A company that sells gifts and novelty items has sued Google for trademark infringement and unfair competition for using the phrase "the playground is open" in ads for the
new Nexus 7 tablet.
Market Street Press -- which sells products like deskpads, puzzle cubes, USB key chains and kiosks for tablets -- alleges in court papers that it has used "the playground is open" since 2008. Market Street applied for a trademark in the term earlier this year.
The company argues that Google's use of the phrase as a tagline "is likely to cause confusion, mistake and deception among consumers" about whether it's affiliated with Market Street.
The retailer adds that Google's use of the same slogan will "overwhelm and swamp" Market Street's ability to continue to use the phrase, given that Google is the bigger company.
Market Street is seeking an injunction against Google and monetary damages.
Advertising law expert Rick Kurnit says it's unlikely that consumers will confuse Google's Nexus 7 with Market Street's products. But the slogan still could pose a problem for Market Street because consumers won't realize that it used the phrase first, he notes. In short, Market Street could "come across as a copycat" if it continues to use the phrase, says Kurnit, a partner in Frankfurt Kurnit Klein & Selz.
He adds that lawsuits challenging slogans often settle given that ads -- unlike product names -- tend to have a short shelf-life. "For the most part, slogans can coexist, because they're used temporarily for an ad campaign," he says.

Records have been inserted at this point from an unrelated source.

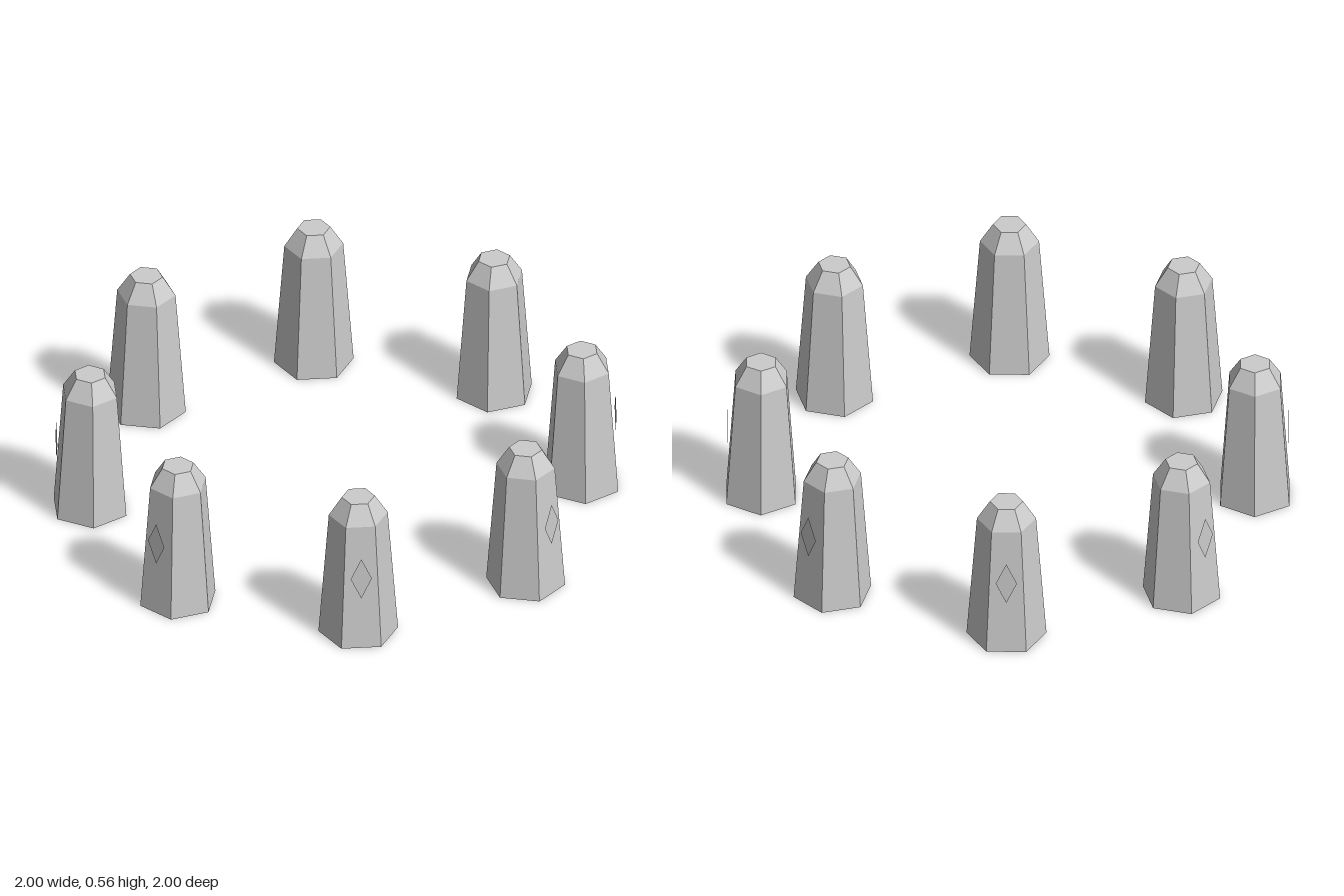
import * as THREE from 'three';

const COUNT = 8;
const RING_RADIUS = 0.877;

export function createModel() {
  const group = new THREE.Group();
  group.name = 'stoneCircle';

  const stoneMaterial = new THREE.MeshStandardMaterial({ color: 0xcccccc, flatShading: true });
  const runeMaterial = new THREE.MeshStandardMaterial({ color: 0xcccccc, side: THREE.DoubleSide });

  // Tapered hexagonal pillar with a chamfered top, one flat side facing +z
  const profile = [[0, 0], [0.142, 0], [0.105, 0.49], [0.059, 0.562], [0, 0.562]]
    .map(([r, y]) => new THREE.Vector2(r, y));
  const stoneGeometry = new THREE.LatheGeometry(profile, 6, Math.PI / 6);

  // Thin upright diamond in front of the outer face
  const diamond = new THREE.Shape([[0.038, 0], [0, 0.083], [-0.038, 0], [0, -0.083]]
    .map(([x, y]) => new THREE.Vector2(x, y)));
  const runeGeometry = new THREE.ShapeGeometry(diamond);

  // Stones around the ring, each facing outward
  for (let i = 0; i < COUNT; i++) {
    const angle = (i / COUNT) * Math.PI * 2;
    const standingStone = new THREE.Group();
    standingStone.name = `standingStone${i + 1}`;

    const pillar = new THREE.Mesh(stoneGeometry, stoneMaterial);
    pillar.name = 'pillar';

    const rune = new THREE.Mesh(runeGeometry, runeMaterial);
    rune.name = 'diamondMark';
    rune.position.set(0, 0.29, 0.12);

    standingStone.add(pillar, rune);
    standingStone.position.set(Math.sin(angle) * RING_RADIUS, 0, Math.cos(angle) * RING_RADIUS);
    standingStone.rotation.y = angle;
    group.add(standingStone);
  }
  return group;
}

Google declined to comment, other than to say it hadn't yet seen the lawsuit. The case, filed last week, is pending in U.S. District Court for the Middle District of North Carolina.